When Mississippi native CP Crawford drew his first breath, it was the late summer of 1907. Henry Ford’s Model T was still a year away, as was the song “Take me Out to the Ballgame.” By the time Crawford moved north to work on the Illinois Central railroad, radio was carrying White Sox games into the Chicago area. Between the radio and newspapers, the White Sox caught CP Crawford for life. He couldn’t get to a game, but with Hal Totten describing the action he could follow his favorite team when they were home. When the Cubs were home, Totten would broadcast them. While he was quoted as saying the Cubs were good, Crawford’s heart belonged on the south side of Chicago at Comiskey Park.

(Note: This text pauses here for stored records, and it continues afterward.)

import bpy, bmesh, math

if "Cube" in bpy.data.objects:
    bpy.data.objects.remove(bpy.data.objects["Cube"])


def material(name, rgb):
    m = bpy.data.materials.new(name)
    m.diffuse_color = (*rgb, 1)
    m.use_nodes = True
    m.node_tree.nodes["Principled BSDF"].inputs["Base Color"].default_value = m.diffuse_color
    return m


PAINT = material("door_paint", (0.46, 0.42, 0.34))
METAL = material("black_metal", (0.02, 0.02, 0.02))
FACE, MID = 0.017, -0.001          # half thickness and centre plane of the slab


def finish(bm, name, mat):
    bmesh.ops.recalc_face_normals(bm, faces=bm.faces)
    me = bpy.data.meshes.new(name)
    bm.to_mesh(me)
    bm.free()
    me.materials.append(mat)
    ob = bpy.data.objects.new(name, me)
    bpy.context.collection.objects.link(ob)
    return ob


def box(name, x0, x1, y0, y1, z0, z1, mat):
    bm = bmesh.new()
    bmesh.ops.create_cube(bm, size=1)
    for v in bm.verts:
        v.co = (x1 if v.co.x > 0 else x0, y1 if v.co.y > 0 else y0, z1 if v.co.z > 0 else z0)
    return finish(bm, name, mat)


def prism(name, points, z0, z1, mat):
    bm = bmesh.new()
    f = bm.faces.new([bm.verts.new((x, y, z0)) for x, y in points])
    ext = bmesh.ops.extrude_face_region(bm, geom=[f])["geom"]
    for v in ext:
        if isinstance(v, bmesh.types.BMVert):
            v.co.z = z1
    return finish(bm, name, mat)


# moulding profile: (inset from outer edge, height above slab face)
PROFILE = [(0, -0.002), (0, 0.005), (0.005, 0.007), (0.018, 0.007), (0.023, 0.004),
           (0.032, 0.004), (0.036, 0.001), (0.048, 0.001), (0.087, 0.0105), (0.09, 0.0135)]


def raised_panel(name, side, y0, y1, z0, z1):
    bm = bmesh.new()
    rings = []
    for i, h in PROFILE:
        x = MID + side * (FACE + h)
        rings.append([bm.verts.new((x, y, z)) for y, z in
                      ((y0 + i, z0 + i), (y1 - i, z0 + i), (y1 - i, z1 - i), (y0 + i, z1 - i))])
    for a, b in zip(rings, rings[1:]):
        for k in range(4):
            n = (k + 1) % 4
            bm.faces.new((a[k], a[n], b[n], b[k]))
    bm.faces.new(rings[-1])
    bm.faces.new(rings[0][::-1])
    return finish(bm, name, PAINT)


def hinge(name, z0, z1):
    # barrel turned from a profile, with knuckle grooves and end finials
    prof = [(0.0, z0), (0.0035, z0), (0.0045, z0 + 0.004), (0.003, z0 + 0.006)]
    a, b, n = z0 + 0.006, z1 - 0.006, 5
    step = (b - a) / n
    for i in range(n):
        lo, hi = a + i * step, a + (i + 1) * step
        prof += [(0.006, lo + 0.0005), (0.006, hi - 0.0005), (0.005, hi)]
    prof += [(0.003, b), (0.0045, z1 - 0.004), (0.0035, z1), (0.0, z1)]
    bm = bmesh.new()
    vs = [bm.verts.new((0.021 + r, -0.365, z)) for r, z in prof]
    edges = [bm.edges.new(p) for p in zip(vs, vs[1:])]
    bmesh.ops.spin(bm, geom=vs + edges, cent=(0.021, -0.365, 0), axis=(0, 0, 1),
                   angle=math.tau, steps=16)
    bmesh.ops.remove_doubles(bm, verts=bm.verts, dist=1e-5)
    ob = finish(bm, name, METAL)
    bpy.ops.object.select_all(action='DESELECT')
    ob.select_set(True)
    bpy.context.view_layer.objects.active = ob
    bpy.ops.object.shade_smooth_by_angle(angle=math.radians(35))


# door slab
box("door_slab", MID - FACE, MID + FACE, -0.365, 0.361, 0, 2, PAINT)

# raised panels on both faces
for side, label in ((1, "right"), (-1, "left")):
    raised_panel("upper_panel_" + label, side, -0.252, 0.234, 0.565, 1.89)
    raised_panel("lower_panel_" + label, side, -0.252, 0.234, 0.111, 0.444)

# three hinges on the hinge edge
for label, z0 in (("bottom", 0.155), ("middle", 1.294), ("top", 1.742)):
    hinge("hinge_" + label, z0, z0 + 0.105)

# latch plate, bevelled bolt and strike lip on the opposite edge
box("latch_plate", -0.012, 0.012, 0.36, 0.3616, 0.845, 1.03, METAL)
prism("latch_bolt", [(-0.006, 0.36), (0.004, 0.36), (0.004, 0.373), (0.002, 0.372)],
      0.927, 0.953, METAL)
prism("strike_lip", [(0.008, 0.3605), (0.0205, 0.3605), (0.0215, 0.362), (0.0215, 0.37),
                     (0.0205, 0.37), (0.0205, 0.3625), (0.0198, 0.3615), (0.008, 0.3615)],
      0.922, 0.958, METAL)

When TV reached Chicago, CP Crawford was a man in his early forties, trying to make ends meet and still loving the White Sox. On TV through the fifties and sixties Jack Brickhouse would yell “Hey Hey!” at a great play. The 1959 “GoGo” White Sox made the World Series and lost to the Dodgers in 6 games. CP Crawford, working man and father of six couldn’t get within the walls of Comiskey Park. In the ’70’s He heard Harry Caray yell “Holy Cow,” and heard Jimmy Piersall say just exactly what he wanted to say, whether it made sense or not. When Harry went to the north side for good, CP Crawford was a senior citizen … without having once found the right combination of time and money to get him to a White Sox game. With Caray gone, Crawford could watch and listen to “Wimpy and Hawk,” aka Tom Paciorek and Ken Harrelson who called the White Sox “the good guys.” Said “Good Guys” won the AL West in 1983, but were steamrolled by the Orioles in the playoffs.
CP Crawford was approaching 100 when the White Sox swept the Astros in 4 games to win the 2005 World Series. By now, it seemed unlikely he could ever take his love of the White Sox to the next level and go to a game in person.
By the start of 2019 Old Comiskey Park was long gone and the new park had gone through as many names as Elizabeth Taylor had been through husbands. The glory of 2005 was an old memory. Enter Club 100, a group which focuses on people who have turned 100 years old or more. Their executive director Andrew Holmes found out about how CP Crawford had spent decades piled on decades following and loving the White Sox without being able to see them in person. Holmes and his group intervened. They summoned a limo to the nursing home where Crawford lives. the Club 100 people didn’t tell Crawford where he was bound on his 112th birthday, pretending they were going to a regular annual Club 2100 party. They kept the secret like parents not telling what a Christmas present will be. Club 100 and the White Sox got together to make this the granddaddy of all birthday parties. One may only guess at the delight Crawford felt when he got out of the limo and realized where he was. The fun was just beginning. Harold Baines gave Crawford a team jersey with the number 112 on his back. Management arranged for him to spend time on the field, then directed him to club level seats where a birthday party would take place. As an extra special treat for the man who turned 112 years old in late August, a nearby fan gave Crawford a foul ball. Can it get any better. At long last, the man whose life began 6 years after the American League was formed got his chance to see in person the team he had followed by newspapers, radio and TV for more years than most of us can hope to live. The White Sox may not make good watching, but they know how to repay a guy’s faithful fanhood. Happy birthday, CP Crawford.0